When Stevan Kukic talks about troubled youth, he twists that term around. It's a semantic thing, he admits, referring to kids as youths first - before mentioning their problems. Kukic thinks it makes a difference.

Kukic says he believes in collaboration, which is a step beyond cooperation.Kukic, coordinator of programs for at-risk students at the State Office of Education, was part of a panel Thursday addressing the future of networking resources for Utah's adolescents. Other panelists were Norman Angus, executive director of the Utah Department of Human Services; William Vickrey, state court administrator; and Paul Thorpe, director of state division of mental health.
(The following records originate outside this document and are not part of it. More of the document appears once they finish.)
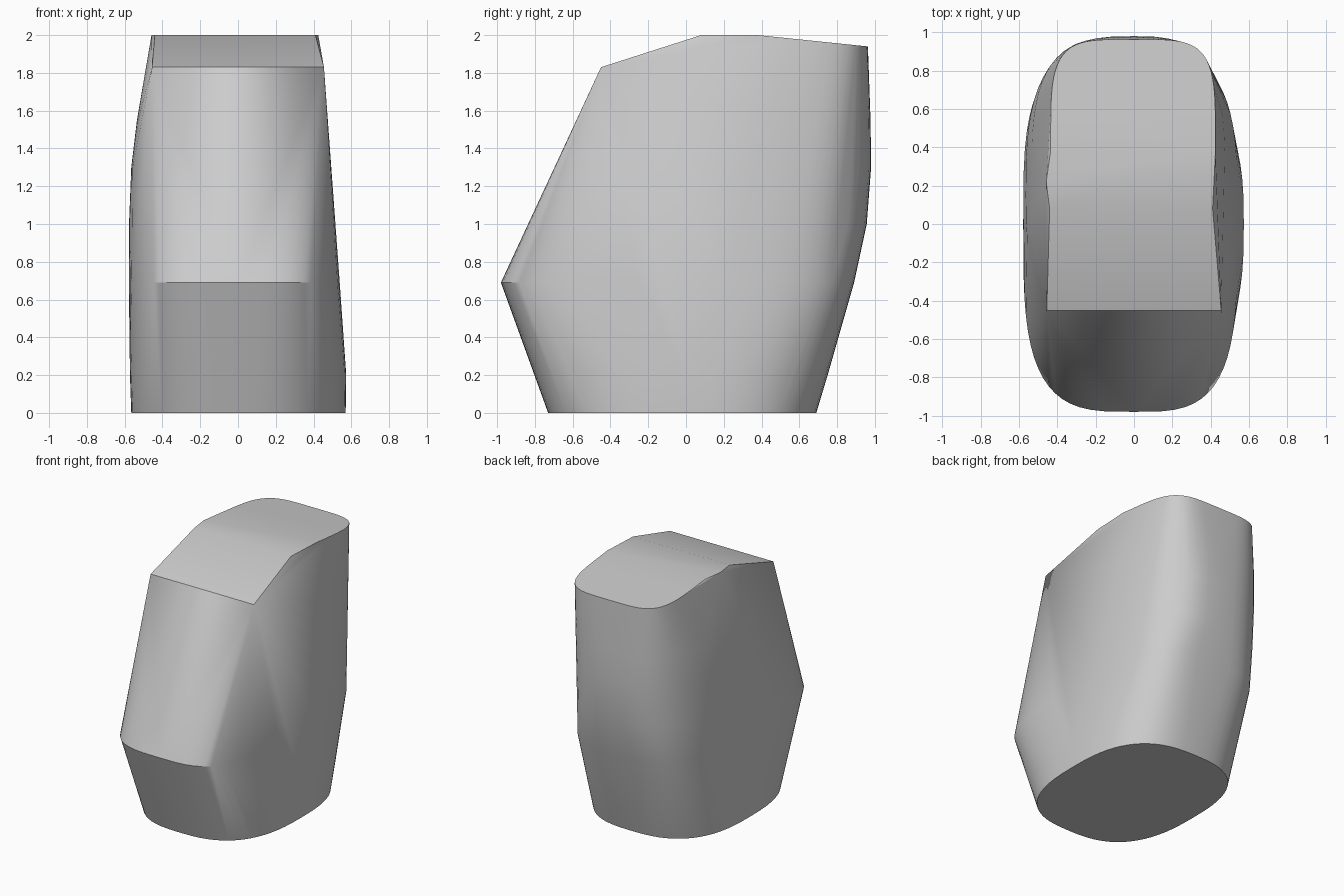
import bpy, bmesh
from math import cos, sin, tau, radians

cube = bpy.data.objects.get("Cube")
if cube:
    bpy.data.objects.remove(cube)

SEGMENTS = 64


def ring(z, right, left, front, back, mid, power):
    """Rounded-rectangle outline with its own reach to each side."""
    points = []
    for i in range(SEGMENTS):
        c, s = cos(tau * i / SEGMENTS), sin(tau * i / SEGMENTS)
        u, v = abs(c) ** (2 / power), abs(s) ** (2 / power)
        x = left * u if c > 0 else right * u
        y = mid + (back - mid) * v if s > 0 else mid + (front - mid) * v
        points.append((x, y, z))
    return points


# Body outlines from the base up to the swelling back
points = ring(0, -0.565, 0.57, -0.73, 0.69, 0, 2.7)
points += ring(0.2, -0.572, 0.573, -0.8, 0.75, 0, 2.8)
points += ring(0.69, -0.578, 0.54, -0.98, 0.89, 0, 3.5)
points += ring(1.0, -0.577, 0.515, -0.6, 0.957, 0.1, 3)
points += ring(1.3, -0.565, 0.495, -0.5, 0.98, 0.15, 3)
points += ring(1.55, -0.535, 0.475, -0.4, 0.977, 0.2, 3.3)

# Rear of the crown, rounded and dipping slightly backwards
for x, y, z in ring(0, -0.435, 0.425, 0.38, 0.963, 0.38, 4.5):
    points.append((x, y, 2 - (y - 0.38) * 0.103))

# Crown break and brow edge
points += [(-0.44, 0.08, 2), (0.41, 0.08, 2), (-0.458, 0.22, 2),
           (-0.455, -0.45, 1.83), (0.455, -0.45, 1.83)]

# Skin the outlines into one closed shell
bm = bmesh.new()
for p in points:
    bm.verts.new(p)
bmesh.ops.remove_doubles(bm, verts=bm.verts, dist=0.002)
bmesh.ops.convex_hull(bm, input=bm.verts)
loose = [v for v in bm.verts if not v.link_faces]
bmesh.ops.delete(bm, geom=loose, context='VERTS')
bmesh.ops.dissolve_limit(bm, angle_limit=radians(0.5),
                         verts=bm.verts, edges=bm.edges)
bmesh.ops.recalc_face_normals(bm, faces=bm.faces)
mesh = bpy.data.meshes.new("body")
bm.to_mesh(mesh)
bm.free()
body = bpy.data.objects.new("body", mesh)
bpy.context.collection.objects.link(body)

# Plain grey finish
grey = bpy.data.materials.new("grey")
grey.use_nodes = True
grey.diffuse_color = (0.6, 0.6, 0.6, 1)
grey.node_tree.nodes["Principled BSDF"].inputs["Base Color"].default_value = (0.6, 0.6, 0.6, 1)
mesh.materials.append(grey)

bpy.context.view_layer.objects.active = body
body.select_set(True)
bpy.ops.object.shade_smooth_by_angle(angle=radians(25))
More than 600 state employees attended the conference at Snowbird, which focused on caring for troubled youth.

Kukic told the audience he understands adolescents' mistrust of state-level bureaucrats like himself - bureaucrats who talk a lot, use big words and rarely make effective changes.
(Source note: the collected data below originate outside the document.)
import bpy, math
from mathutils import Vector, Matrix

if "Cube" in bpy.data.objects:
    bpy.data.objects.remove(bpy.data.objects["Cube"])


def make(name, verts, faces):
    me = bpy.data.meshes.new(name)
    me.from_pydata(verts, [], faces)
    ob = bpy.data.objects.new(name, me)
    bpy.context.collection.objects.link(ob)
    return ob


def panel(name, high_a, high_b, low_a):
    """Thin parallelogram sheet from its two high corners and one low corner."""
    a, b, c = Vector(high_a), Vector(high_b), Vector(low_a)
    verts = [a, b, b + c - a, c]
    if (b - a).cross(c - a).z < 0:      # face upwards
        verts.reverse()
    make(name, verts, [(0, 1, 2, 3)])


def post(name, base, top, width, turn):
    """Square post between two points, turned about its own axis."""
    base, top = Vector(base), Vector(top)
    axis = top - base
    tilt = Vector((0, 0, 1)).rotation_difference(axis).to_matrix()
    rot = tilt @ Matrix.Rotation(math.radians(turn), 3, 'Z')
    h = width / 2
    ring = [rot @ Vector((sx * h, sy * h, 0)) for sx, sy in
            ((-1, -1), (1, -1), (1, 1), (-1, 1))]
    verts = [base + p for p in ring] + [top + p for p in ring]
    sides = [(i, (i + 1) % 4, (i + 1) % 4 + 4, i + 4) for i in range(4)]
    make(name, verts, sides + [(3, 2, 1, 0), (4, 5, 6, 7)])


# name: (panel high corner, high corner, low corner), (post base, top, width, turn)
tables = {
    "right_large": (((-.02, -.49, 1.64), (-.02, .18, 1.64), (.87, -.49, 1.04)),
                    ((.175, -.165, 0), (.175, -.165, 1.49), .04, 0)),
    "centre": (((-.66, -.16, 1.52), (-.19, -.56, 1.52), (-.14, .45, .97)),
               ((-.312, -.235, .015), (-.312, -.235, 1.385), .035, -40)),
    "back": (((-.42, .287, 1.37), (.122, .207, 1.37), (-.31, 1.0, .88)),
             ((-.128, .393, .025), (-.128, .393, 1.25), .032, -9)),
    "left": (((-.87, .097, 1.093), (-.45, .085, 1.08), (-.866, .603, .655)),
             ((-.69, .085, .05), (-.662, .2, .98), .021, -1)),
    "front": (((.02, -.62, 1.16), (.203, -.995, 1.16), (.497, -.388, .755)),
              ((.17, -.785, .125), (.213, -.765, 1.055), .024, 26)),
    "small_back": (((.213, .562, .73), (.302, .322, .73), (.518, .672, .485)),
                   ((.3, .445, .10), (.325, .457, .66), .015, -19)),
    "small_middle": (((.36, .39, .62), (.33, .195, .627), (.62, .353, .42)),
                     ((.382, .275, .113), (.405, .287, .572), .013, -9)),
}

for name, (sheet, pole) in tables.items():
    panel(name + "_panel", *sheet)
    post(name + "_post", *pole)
But agencies need to work together and design inclusive programs, forgetting titles and focusing on the problem. He cited a successful example in the Cache School District, where alternative programs in mainstream schools have caused grade-point averages to rise and absenteeism to drop.

Advocates need to retain a sense of "tragic optimism" and work to regenerate a caring community, Kukic said.
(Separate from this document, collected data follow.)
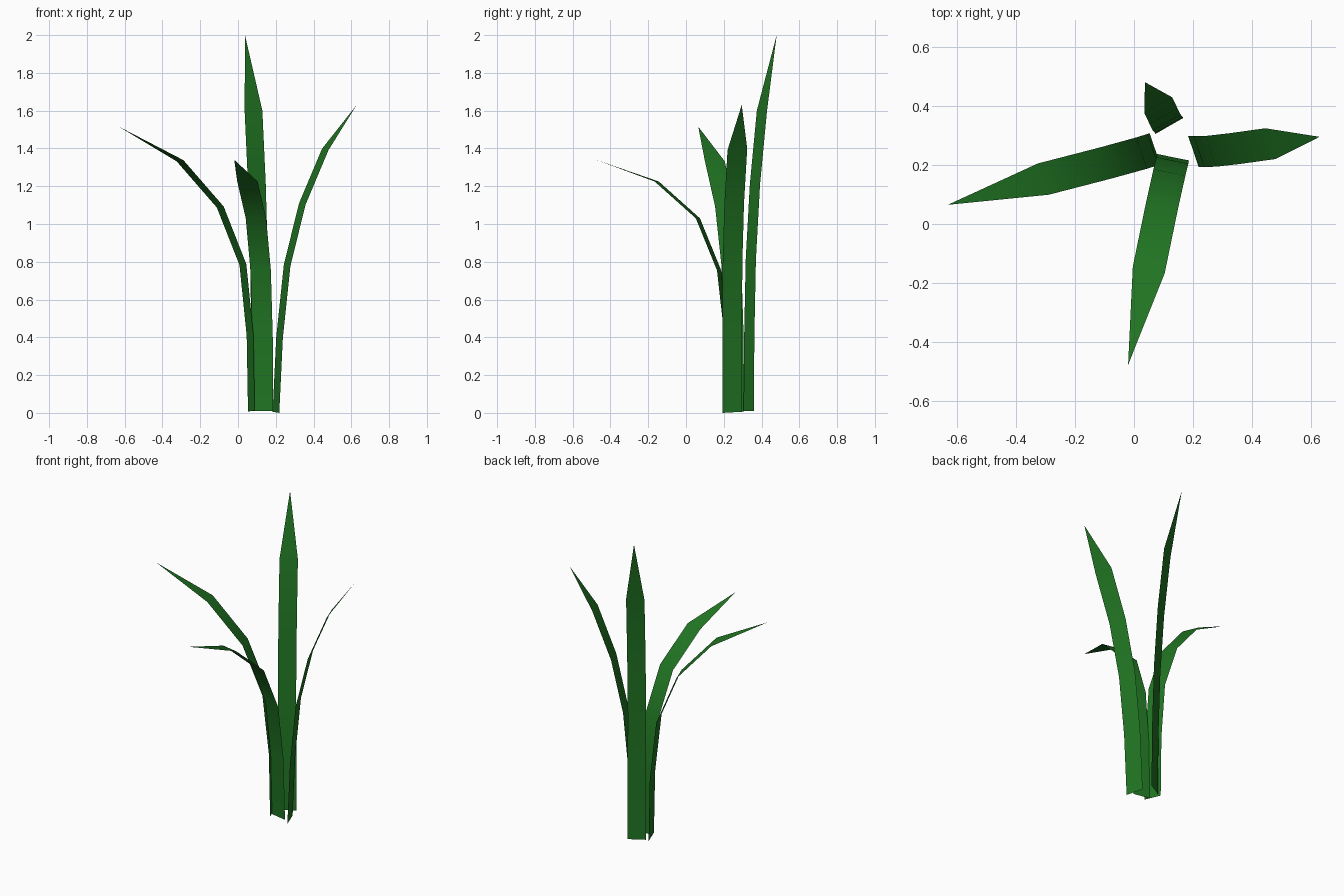
import bpy
import bmesh
from mathutils import Vector

leaf_green = bpy.data.materials.new("leaf_green")
leaf_green.diffuse_color = (0.015, 0.18, 0.017, 1)


def make_blade(name, half_width, path):
    """Flat ribbon along a centre path, ending in a point."""
    half = Vector(half_width)
    bm = bmesh.new()
    rows = [(bm.verts.new(Vector(p) - half), bm.verts.new(Vector(p) + half))
            for p in path[:-1]]
    for (a, b), (c, d) in zip(rows, rows[1:]):
        bm.faces.new((a, b, d, c))
    tip = bm.verts.new(path[-1])
    bm.faces.new((rows[-1][0], rows[-1][1], tip))
    for f in bm.faces:
        f.smooth = True
    mesh = bpy.data.meshes.new(name)
    bm.to_mesh(mesh)
    bm.free()
    mesh.materials.append(leaf_green)
    obj = bpy.data.objects.new(name, mesh)
    bpy.context.collection.objects.link(obj)
    return obj


# Tall upright blade at the back
make_blade("back_blade", (-0.047, -0.027, 0), [
    (0.120, 0.332, 0.01), (0.118, 0.335, 0.41), (0.111, 0.343, 0.81),
    (0.100, 0.365, 1.21), (0.082, 0.402, 1.60), (0.037, 0.480, 2.00)])

# Blade leaning to the right
make_blade("right_blade", (0.0175, -0.052, -0.003), [
    (0.201, 0.245, 0.003), (0.220, 0.245, 0.40), (0.260, 0.246, 0.78),
    (0.340, 0.255, 1.105), (0.462, 0.272, 1.395), (0.628, 0.295, 1.63)])

# Blade drooping to the left
make_blade("left_blade", (0.018, -0.053, 0.003), [
    (0.071, 0.254, 0.01), (0.064, 0.252, 0.41), (0.026, 0.240, 0.785),
    (-0.094, 0.207, 1.09), (-0.307, 0.152, 1.335), (-0.630, 0.065, 1.515)])

# Short blade bending forward
make_blade("front_blade", (0.054, -0.011, 0), [
    (0.132, 0.226, 0.01), (0.130, 0.215, 0.40), (0.120, 0.175, 0.755),
    (0.095, 0.063, 1.03), (0.050, -0.155, 1.225), (-0.020, -0.477, 1.34)])
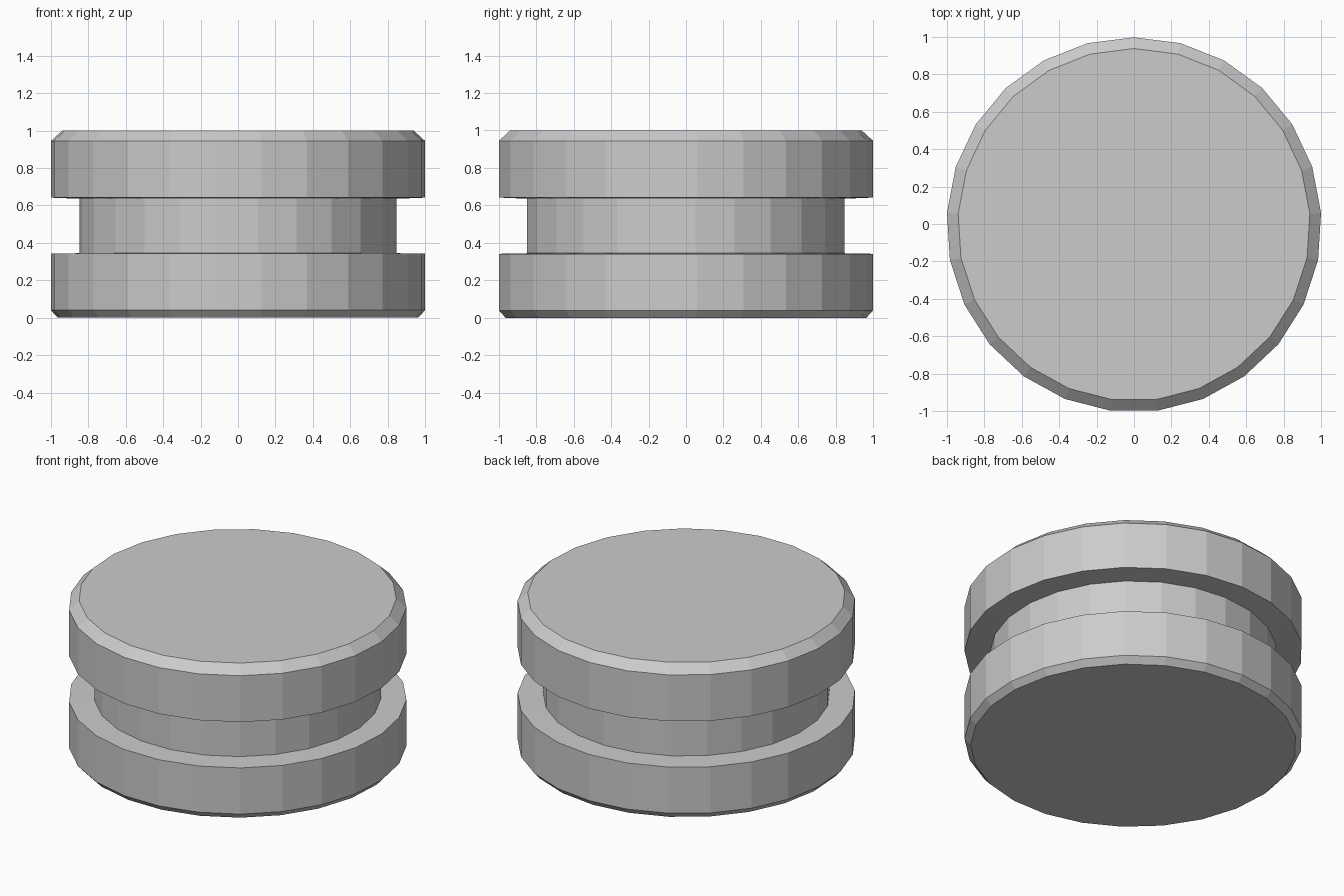
import bpy
import bmesh
import math

cube = bpy.data.objects.get("Cube")
if cube:
    bpy.data.objects.remove(cube)

SIDES = 25
CENTRE_Y = -0.004

# Plain grey finish
grey = bpy.data.materials.new("grey")
grey.use_nodes = True
colour = (0.6, 0.6, 0.6, 1)
grey.diffuse_color = colour
grey.node_tree.nodes["Principled BSDF"].inputs["Base Color"].default_value = colour

# Radius and height, from the bottom chamfer up to the top chamfer
profile = [(0.966, 0), (1.002, 0.04), (1.002, 0.342), (0.85, 0.345),
           (0.85, 0.636), (1.002, 0.642), (1.002, 0.945), (0.942, 1)]


def lathe(name, points, sides):
    """Turn a profile into a closed faceted solid, one corner facing +y."""
    bm = bmesh.new()
    rings = []
    for radius, z in points:
        angles = [math.pi / 2 + math.tau * i / sides for i in range(sides)]
        rings.append([bm.verts.new((radius * math.cos(a),
                                    radius * math.sin(a) + CENTRE_Y, z))
                      for a in angles])
    for low, high in zip(rings, rings[1:]):
        for i in range(sides):
            j = (i + 1) % sides
            bm.faces.new((low[i], low[j], high[j], high[i]))
    bm.faces.new(rings[0][::-1])
    bm.faces.new(rings[-1])
    mesh = bpy.data.meshes.new(name)
    bm.to_mesh(mesh)
    bm.free()
    mesh.materials.append(grey)
    obj = bpy.data.objects.new(name, mesh)
    bpy.context.collection.objects.link(obj)
    return obj


# Grooved disc with chamfered rims
lathe("grooved_wheel", profile, SIDES)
Youths need life skills when they graduate from high school, as only 20 percent of Utahns have college degrees. While 75 percent of high school students say they want to attend college, only 12 percent of Utah jobs require higher education.

Angus said human service programs can no longer be the state's dumping grounds, as the department's budget and staff are stretched beyond their ability to provide adequate services. "We came to the conclusion that in this system about the only way you get attention is when you have a crisis."

So Angus called a task force to bring together officials from various state departments to focus on programs that help youths in trouble. So far,"we're all addressing the issues from our own turf."

But Angus said he is convinced that prevention is the most cost-effective way to consider adolescent problems.

Vickrey encouraged advocates to remember youth and their families when considering programs, rather than just considering what is politically feasible. "Too often we think about managing well versus focusing on managing with some sense of purpose."